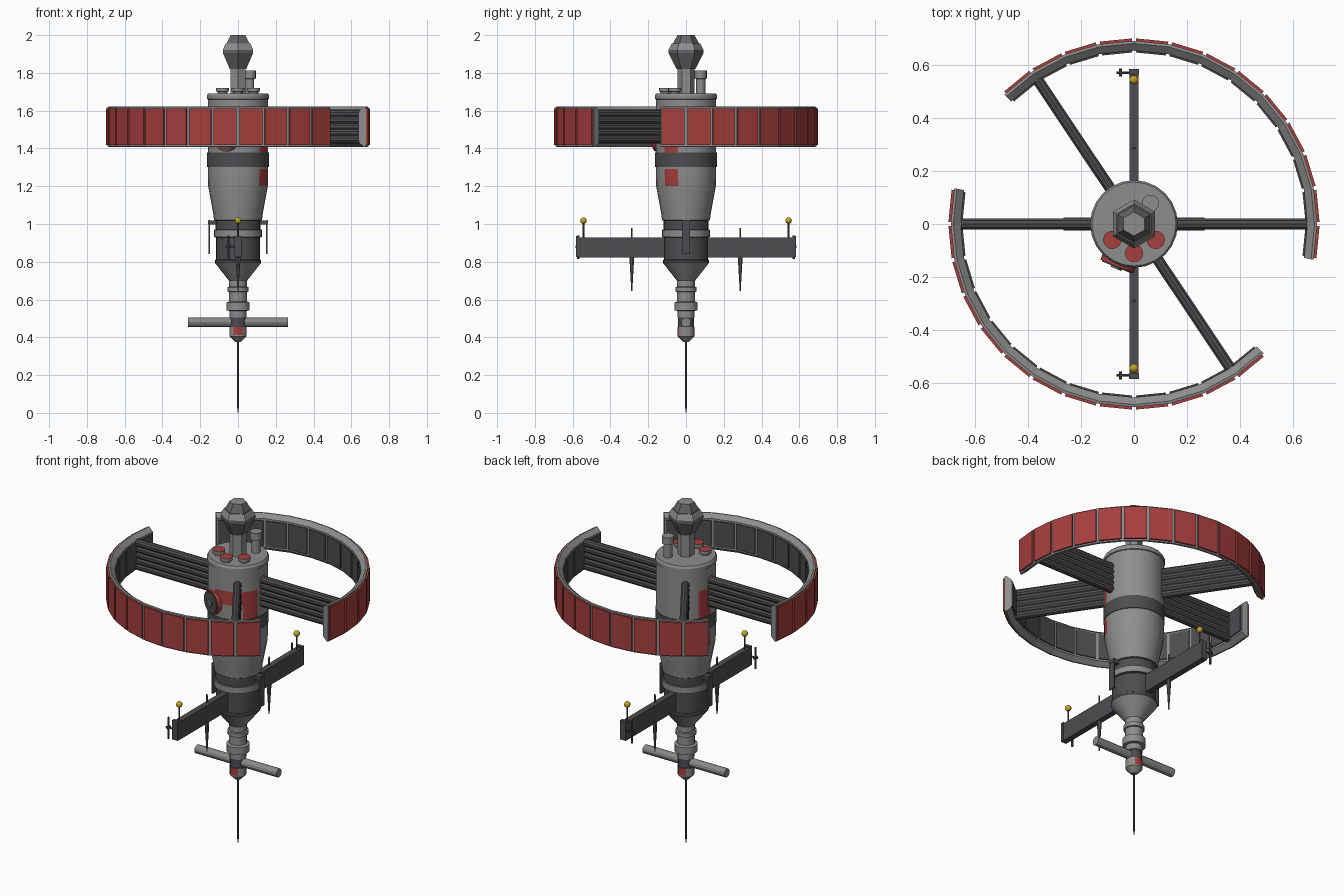
import bpy, bmesh, math
from mathutils import Vector

if "Cube" in bpy.data.objects:
    bpy.data.objects.remove(bpy.data.objects["Cube"])

def mat(name, r, g, b):
    m = bpy.data.materials.new(name)
    m.diffuse_color = (r, g, b, 1)
    m.use_nodes = True
    m.node_tree.nodes["Principled BSDF"].inputs["Base Color"].default_value = m.diffuse_color
    return m

GREY = mat("hull grey", 0.27, 0.27, 0.27)
DARK = mat("dark grey", 0.075, 0.075, 0.082)
MID = mat("medium grey", 0.13, 0.13, 0.135)
RED = mat("panel red", 0.38, 0.05, 0.047)
YELLOW = mat("lamp yellow", 0.56, 0.38, 0.02)
LIGHT = mat("antenna grey", 0.25, 0.25, 0.25)

def finish(bm, name, mats, smooth=False):
    bmesh.ops.recalc_face_normals(bm, faces=bm.faces)
    me = bpy.data.meshes.new(name)
    bm.to_mesh(me)
    bm.free()
    for m in mats:
        me.materials.append(m)
    ob = bpy.data.objects.new(name, me)
    bpy.context.collection.objects.link(ob)
    if smooth:
        bpy.context.view_layer.objects.active = ob
        ob.select_set(True)
        bpy.ops.object.shade_smooth_by_angle(angle=math.radians(30))
        ob.select_set(False)
    return ob

def lathe(name, profile, mats, sides=24, rule=None, at=(0, 0), turn=0.0, smooth=True):
    """Closed turned shape from (radius, z) points; rule(angle_deg, z) -> material index."""
    bm = bmesh.new()
    rings = []
    for r, z in profile:
        rings.append([bm.verts.new((at[0] + r * math.cos(turn + 2 * math.pi * i / sides),
                                    at[1] + r * math.sin(turn + 2 * math.pi * i / sides), z))
                      for i in range(sides)])
    for a, b in zip(rings, rings[1:]):
        for i in range(sides):
            j = (i + 1) % sides
            bm.faces.new((a[i], a[j], b[j], b[i]))
    bm.faces.new(rings[0])
    bm.faces.new(rings[-1])
    if rule:
        for f in bm.faces:
            c = f.calc_center_median()
            f.material_index = rule(math.degrees(math.atan2(c.y - at[1], c.x - at[0])), c.z)
    return finish(bm, name, mats, smooth)

def sweep(bm, section, angles):
    """Sweep a closed (radius, z) section through the given angles in degrees."""
    rings = []
    for a in angles:
        c, s = math.cos(math.radians(a)), math.sin(math.radians(a))
        rings.append([bm.verts.new((r * c, r * s, z)) for r, z in section])
    n = len(section)
    for p, q in zip(rings, rings[1:]):
        for i in range(n):
            bm.faces.new((p[i], p[(i + 1) % n], q[(i + 1) % n], q[i]))
    bm.faces.new(rings[0])
    bm.faces.new(rings[-1])

def rod(name, p, q, r1, m, r2=None, sides=10):
    p, q = Vector(p), Vector(q)
    bm = bmesh.new()
    bmesh.ops.create_cone(bm, cap_ends=True, segments=sides, radius1=r1,
                          radius2=r1 if r2 is None else r2, depth=(q - p).length)
    bm.transform((q - p).to_track_quat('Z', 'Y').to_matrix().to_4x4())
    bmesh.ops.translate(bm, verts=bm.verts, vec=(p + q) / 2)
    return finish(bm, name, [m], True)

def box(name, centre, size, m):
    bm = bmesh.new()
    bmesh.ops.create_cube(bm, size=1)
    bmesh.ops.scale(bm, verts=bm.verts, vec=size)
    bmesh.ops.translate(bm, verts=bm.verts, vec=centre)
    return finish(bm, name, [m])

# Main hull with dark belts and painted red patches
def hull_rule(a, z):
    if 0.80 < z < 0.93 or 0.97 < z < 1.02 or 1.30 < z < 1.38:
        return 1
    patch = -45 < a < -15 or 150 < a < 180
    if patch and (1.2 < z < 1.29 or 1.38 < z < 1.46):
        return 2
    if 1.46 < z < 1.54 and (-105 < a < -15 or a > 150 or a < -165):
        return 2
    return 0

lathe("hull", [(0.048, 0.70), (0.115, 0.785), (0.123, 0.795), (0.123, 0.808), (0.117, 0.812),
               (0.117, 0.928), (0.128, 0.932), (0.128, 0.968), (0.12, 0.972), (0.12, 1.018),
               (0.127, 1.022), (0.132, 1.06), (0.158, 1.20), (0.16, 1.29), (0.16, 1.301),
               (0.163, 1.302), (0.163, 1.378), (0.16, 1.379), (0.16, 1.46), (0.16, 1.54),
               (0.16, 1.66), (0.165, 1.662), (0.165, 1.68), (0.158, 1.692)],
      [GREY, DARK, RED], rule=hull_rule)

# Stepped neck below the hull, with red marks front and back
def neck_rule(a, z):
    if 0.455 < z < 0.505:
        return 1
    return 2 if 0.412 < z < 0.455 and abs(abs(a) - 90) < 25 else 0

lathe("neck", [(0.015, 0.375), (0.045, 0.405), (0.045, 0.412), (0.045, 0.455), (0.042, 0.456),
               (0.042, 0.504), (0.045, 0.506), (0.045, 0.54), (0.062, 0.542), (0.062, 0.585),
               (0.048, 0.59), (0.048, 0.64), (0.056, 0.642), (0.056, 0.665), (0.048, 0.668),
               (0.048, 0.705)], [GREY, DARK, RED], sides=16, turn=math.pi / 16, rule=neck_rule)
rod("needle_antenna", (0, 0, 0.03), (0, 0, 0.39), 0.005, DARK)
rod("needle_tip", (0, 0, 0), (0, 0, 0.03), 0.001, DARK, 0.005)
rod("cross_antenna", (-0.265, 0, 0.48), (0.265, 0, 0.48), 0.025, LIGHT, sides=12)

# Hexagonal mast and faceted control head
lathe("mast", [(0.045, 1.68), (0.045, 1.84)], [GREY], 6, turn=math.pi / 2, smooth=False)
lathe("control_head", [(0.05, 1.82), (0.092, 1.905), (0.092, 1.922), (0.076, 1.955), (0.07, 1.955),
                       (0.045, 2.0)], [MID, GREY], 6, turn=math.pi / 2, smooth=False,
      rule=lambda a, z: 1 if z > 1.999 or 1.925 < z < 1.954 else 0)

# Roof hatches and vent
for i, (x, y) in enumerate([(-0.082, -0.06), (0, -0.11), (0.082, -0.06)]):
    lathe(f"roof_hatch_{i}", [(0.026, 1.68), (0.026, 1.70), (0.034, 1.702), (0.034, 1.72)],
          [GREY, RED], 16, at=(x, y), rule=lambda a, z: 1 if z > 1.715 else 0)
lathe("roof_vent", [(0.024, 1.68), (0.024, 1.768), (0.032, 1.77), (0.032, 1.812)],
      [GREY], 16, at=(0.062, 0.078))

# Round dish plate on the hull front
d = Vector((math.cos(math.radians(-112)), math.sin(math.radians(-112)), 0))
up = Vector((0, 0, 1.45))
rod("dish_rim", d * 0.145 + up, d * 0.172 + up, 0.067, RED, sides=20)
rod("dish_face", d * 0.17 + up, d * 0.176 + up, 0.06, DARK, sides=20)
rod("dish_hub", d * 0.17 + up, d * 0.182 + up, 0.022, MID, sides=12)

# Two open ring arcs with outer red and inner dark panels, and ribbed spokes
STEP = 11.25
for n, start in enumerate((-STEP, 180 - STEP)):
    angles = [start + i * STEP for i in range(14)]
    bm = bmesh.new()
    sweep(bm, [(0.69, 1.41), (0.69, 1.62), (0.68, 1.622), (0.653, 1.6), (0.653, 1.43),
               (0.68, 1.408)], angles)
    finish(bm, f"ring_arc_{n}", [GREY])
    for name, m, section in (
            ("outer_panels", RED, [(0.685, 1.418), (0.699, 1.418), (0.699, 1.612), (0.685, 1.612)]),
            ("inner_panels", DARK, [(0.646, 1.44), (0.658, 1.44), (0.658, 1.59), (0.646, 1.59)])):
        bm = bmesh.new()
        for a in angles[:-1]:
            sweep(bm, section, (a + 0.6, a + STEP - 0.6))
        finish(bm, f"{name}_{n}", [m])
    for k, a in enumerate((angles[1], angles[-2])):
        v = Vector((math.cos(math.radians(a)), math.sin(math.radians(a)), 0))
        for t in range(5):
            z = Vector((0, 0, 1.448 + 0.034 * t))
            rod(f"spoke_{n}_{k}_rib_{t}", v * 0.1 + z, v * 0.652 + z, 0.022, DARK, sides=10)

# Cross wing with lamps, spikes and end handles
box("wing", (0, 0, 0.875), (0.034, 1.14, 0.105), DARK)
for n, s in (("front", -1), ("back", 1)):
    box(f"{n}_wing_cap", (0, s * 0.573, 0.88), (0.036, 0.02, 0.112), DARK)
    rod(f"{n}_lamp_stem", (0, s * 0.543, 0.92), (0, s * 0.543, 1.01), 0.005, DARK)
    bm = bmesh.new()
    bmesh.ops.create_uvsphere(bm, u_segments=16, v_segments=10, radius=0.017)
    bmesh.ops.translate(bm, verts=bm.verts, vec=(0, s * 0.543, 1.018))
    finish(bm, f"{n}_lamp", [YELLOW], True)
    lathe(f"{n}_spike", [(0.003, 0.645), (0.006, 0.70), (0.012, 0.80), (0.012, 0.925),
                         (0.005, 0.93), (0.004, 0.98)], [MID], 10, at=(0, s * 0.287))
    rod(f"{n}_handle_arm", (0, s * 0.57, 0.88), (-0.066, s * 0.57, 0.88), 0.005, DARK)
    rod(f"{n}_handle_bar", (-0.05, s * 0.57, 0.815), (-0.05, s * 0.57, 0.94), 0.006, DARK)
    rod(f"{n}_handle_pin", (-0.05, s * 0.57 - 0.015, 0.88), (-0.05, s * 0.57 + 0.015, 0.88), 0.006, DARK)

# Side plates hung on short brackets
for n, s in (("left", -1), ("right", 1)):
    box(f"{n}_bracket", (s * 0.135, 0, 1.008), (0.045, 0.036, 0.022), DARK)
    box(f"{n}_side_plate", (s * 0.152, 0, 0.93), (0.008, 0.04, 0.18), DARK)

# TRY IT
The string "data" may occur in the listing; show every line where it does.

# EXPECTED OUTPUT
if "Cube" in bpy.data.objects:
    bpy.data.objects.remove(bpy.data.objects["Cube"])
    m = bpy.data.materials.new(name)
    me = bpy.data.meshes.new(name)
    ob = bpy.data.objects.new(name, me)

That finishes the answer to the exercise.